that is closest to the room's entrance will need to activate the env_render
that turns the brush based entities within the room visible; so label the trigger's target
field with the name
of the appropriate env_render
. The trigger_multiple
farthest from the room's entrance needs to do the inverse. It should target the env_render
that makes the brush based entities invisible. Finally, make sure to set the delay before reset
value on your trigger_multiples
If it isn't clear what is going on, let me run through the sequence of events. The player will be walking down the hallway towards the large room. At the moment, most of the details of the room are VIS-blocked out of the engine's renderer. Furthermore, the brush-based entities are invisible and thus not being drawn (where normally they would). This allows the mapper to put more detail into the hallway without fear of capping the r_speed limit. As the player approaches the room he walks through the first trigger_multiple and?nothing happens. Nothing is suppose to happen yet so we're still good. As the player walks even closer to the room the VIS-blocked objects within the room may or may not have been drawn yet. This is not up to us, it's up to the engine so it's not as significant. What is significant is that as the player walks through the second trigger_multiple, all the brush-based entities in the room are rendered (just before the player gets there). At this point, all the details of the hallway are behind the players FOV (field of vision) and are not contributing to the r_speeds. Thus, the extra polygons caused by the brush-based entities don't impact the r_speeds as badly at this location, as they would have further down the hallway (where the renderer would have to draw both the details of this large room and of the entire hallway).
Now as the player walks away from the room, he'll eventually hit the first trigger_multiple that will render the brush-based entities invisible, thus reducing the r_speed hit at this further location. The obvious factor is that the placement of these trigger_multiples is vital. The second one needs to be out of the line of sight of any brush based entities--otherwise, the player would see our effect, and we don't want that. That second trigger, however, still needs to be close enough to the entrance to be effective. The first trigger_multiple also needs to be placed intelligently. If it is too far away from the room, then the r_speeds would get too high before the brush based entities were rendered invisible.
As you can see, this method does have its limitations to hallways and corridors. And more importantly, it takes a lot of time and planning to implement this throughout a map. However, the fact is if you wanted to take advantage of this system, you could push the limits of detail and reality in the Half-Life engine even further than before - and isn't that what all good mappers strive to achieve?

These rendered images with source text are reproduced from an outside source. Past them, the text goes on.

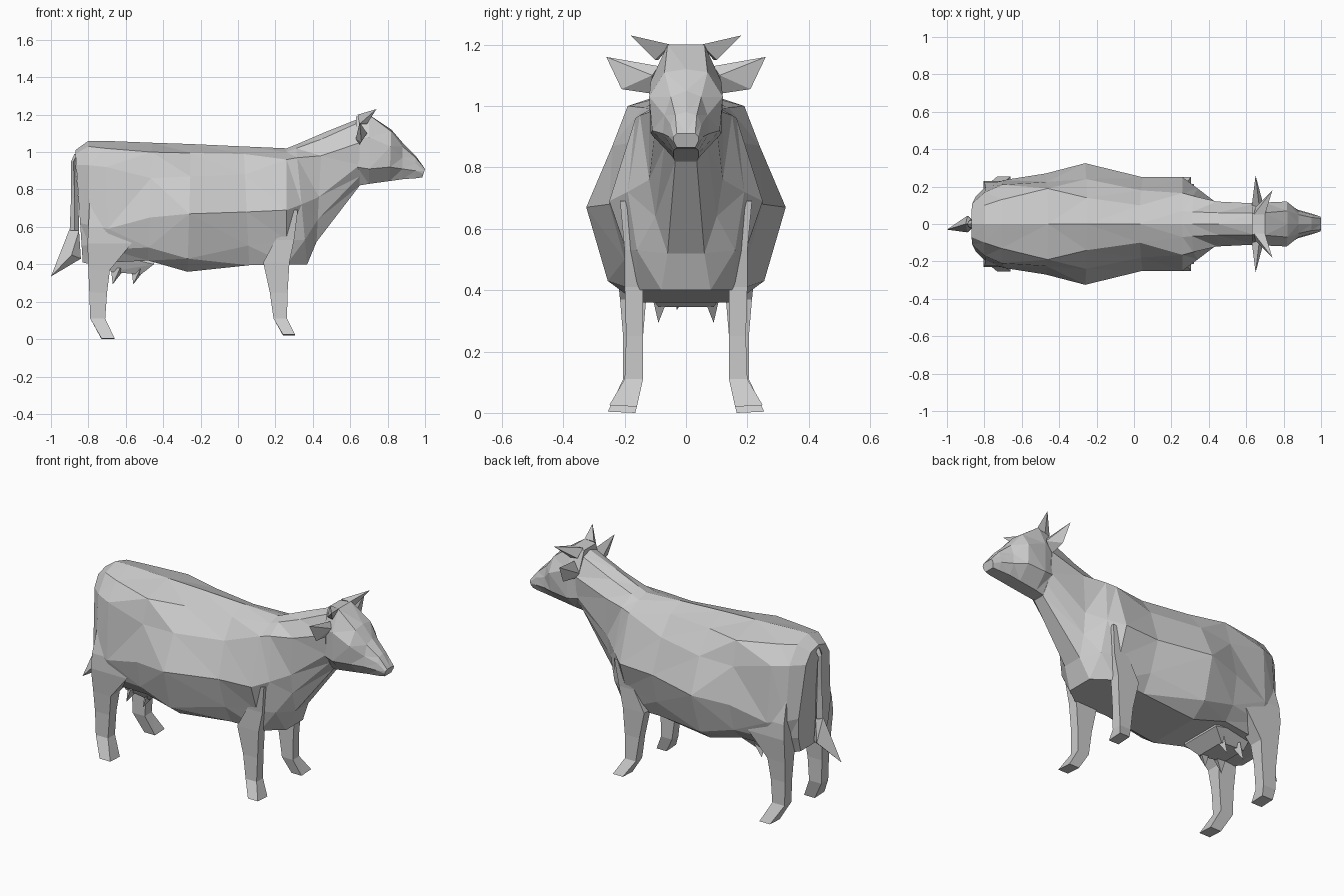
import bpy, bmesh


def finish(name, bm, mirror=False):
    bmesh.ops.recalc_face_normals(bm, faces=bm.faces[:])
    me = bpy.data.meshes.new(name)
    bm.to_mesh(me)
    bm.free()
    ob = bpy.data.objects.new(name, me)
    bpy.context.collection.objects.link(ob)
    if mirror:
        mod = ob.modifiers.new("Mirror", 'MIRROR')
        mod.use_axis = (False, True, False)
        mod.use_mirror_merge = False
    return ob


def loft(name, rings, mirror=False):
    """Skin a list of equal-length point rings and cap both ends."""
    bm = bmesh.new()
    vs = [[bm.verts.new(p) for p in r] for r in rings]
    n = len(rings[0])
    for a, b in zip(vs, vs[1:]):
        for i in range(n):
            j = (i + 1) % n
            bm.faces.new((a[i], a[j], b[j], b[i]))
    bm.faces.new(vs[0])
    bm.faces.new(vs[-1])
    bmesh.ops.triangulate(bm, faces=bm.faces[:])
    return finish(name, bm, mirror)


def hull(name, pts, mirror=False):
    """Faceted convex solid around a few points."""
    bm = bmesh.new()
    for p in pts:
        bm.verts.new(p)
    bmesh.ops.convex_hull(bm, input=bm.verts[:])
    return finish(name, bm, mirror)


def section(xt, xb, zt, *yz):
    """Symmetric cross-section; x slides from the top (xt) to the bottom (xb)."""
    pairs = list(zip(yz[::2], yz[1::2]))
    top, bottom = zt, pairs[-1][1]
    half = [(xt + (xb - xt) * (top - z) / (top - bottom), y, z) for y, z in pairs]
    return [(xt, 0, zt)] + half + [(x, -y, z) for x, y, z in reversed(half)]


def box_ring(z, x0, x1, y0, y1, slope=0):
    """Four-sided limb ring; slope raises the outer side."""
    return [(x0, y0, z), (x1, y0, z), (x1, y1, z + slope), (x0, y1, z + slope)]


# torso and neck: ridge, upper side, widest point, flank, underside
body = [
    (-.87, -.83, 1.01, .07, .99, .11, .93, .15, .62, .14, .50, .11, .41),
    (-.80, -.79, 1.06, .10, 1.03, .17, .93, .20, .61, .17, .50, .13, .40),
    (-.71, -.69, 1.06, .13, 1.02, .21, .92, .235, .59, .20, .48, .15, .41),
    (-.46, -.48, 1.05, .19, 1.00, .225, .86, .27, .65, .235, .49, .17, .42),
    (-.25, -.27, 1.043, .14, .995, .24, .87, .325, .67, .255, .43, .16, .36),
    (.03, .06, 1.03, .10, .99, .18, .88, .25, .68, .20, .50, .15, .395),
    (.26, .26, 1.02, .07, 1.00, .165, .96, .25, .69, .195, .53, .16, .40),
    (.31, .37, 1.04, .065, 1.02, .15, .97, .19, .72, .16, .53, .08, .40),
    (.45, .42, 1.10, .06, 1.07, .12, .98, .12, .76, .10, .64, .06, .52),
    (.65, .65, 1.18, .06, 1.16, .11, 1.05, .10, .93, .07, .87, .035, .82),
]
loft("body", [section(*s) for s in body])

# head tapering to the muzzle
head = [
    (.63, .64, 1.19, .055, 1.19, .10, 1.07, .10, .92, .035, .82),
    (.70, .70, 1.20, .06, 1.20, .115, 1.08, .115, .91, .04, .83),
    (.82, .81, 1.12, .07, 1.11, .12, 1.03, .11, .92, .04, .845),
    (.88, .88, 1.05, .05, 1.03, .07, .97, .075, .91, .04, .855),
    (.95, .95, .98, .035, .97, .05, .94, .055, .90, .035, .86),
    (1.0, .985, .91, .03, .91, .04, .90, .04, .885, .03, .865),
]
loft("head", [section(*s) for s in head])

# ears and horns
hull("ear", [(.67, .09, 1.13), (.63, .10, 1.07), (.69, .11, 1.10),
             (.65, .11, 1.04), (.66, .21, 1.055), (.65, .26, 1.16)], True)
hull("horn", [(.64, .05, 1.20), (.70, .05, 1.20), (.69, .10, 1.15),
              (.65, .09, 1.15), (.74, .18, 1.23)], True)

# front leg: shoulder, elbow, knee, ankle, hoof
loft("front_leg", [
    box_ring(.69, .25, .32, .10, .215),
    box_ring(.53, .20, .30, .13, .20),
    box_ring(.41, .135, .275, .14, .20),
    box_ring(.25, .17, .265, .14, .195),
    box_ring(.11, .19, .262, .14, .20),
    box_ring(.02, .24, .305, .16, .25, .005),
], True)

# hind leg: thigh, hock, ankle, hoof
loft("hind_leg", [
    box_ring(.80, -.79, -.62, .08, .17),
    box_ring(.60, -.80, -.53, .10, .225),
    box_ring(.51, -.805, -.57, .12, .23),
    box_ring(.37, -.80, -.685, .13, .215),
    box_ring(.25, -.795, -.70, .14, .205),
    box_ring(.11, -.79, -.71, .14, .205),
    box_ring(0, -.73, -.66, .165, .255, .004),
], True)

# udder and teats
hull("udder", [(x, s * y, z) for s in (-1, 1) for x, y, z in
               [(-.71, .12, .46), (-.68, .08, .36), (-.52, .09, .345),
                (-.45, .13, .40), (-.45, .10, .46)]])
for x in (-.66, -.55):
    hull("teat", [(x - .02, .06, .38), (x + .05, .06, .37), (x + .03, .11, .38),
                  (x - .01, .09, .293)], True)

# tail with a flared tuft
tail = [(-.86, .99, .015, .02), (-.88, .95, .012, .02), (-.873, .75, .02, .02),
        (-.875, .58, .025, .025)]
loft("tail", [[(x - r, 0, z), (x, -w, z), (x + r, 0, z), (x, w, z)]
              for x, z, r, w in tail])
hull("tail_tuft", [(-.90, 0, .59), (-.85, 0, .58), (-.89, .045, .45),
                   (-.89, -.045, .45), (-.84, 0, .43), (-1.0, -.03, .335)])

This article is intended for advanced mappers. It is assumed that you possess at least a basic understanding of the Half-Life engine and its compile processes. In addition, this technique only works in single player maps - sorry to disappoint you multiplayer mappers.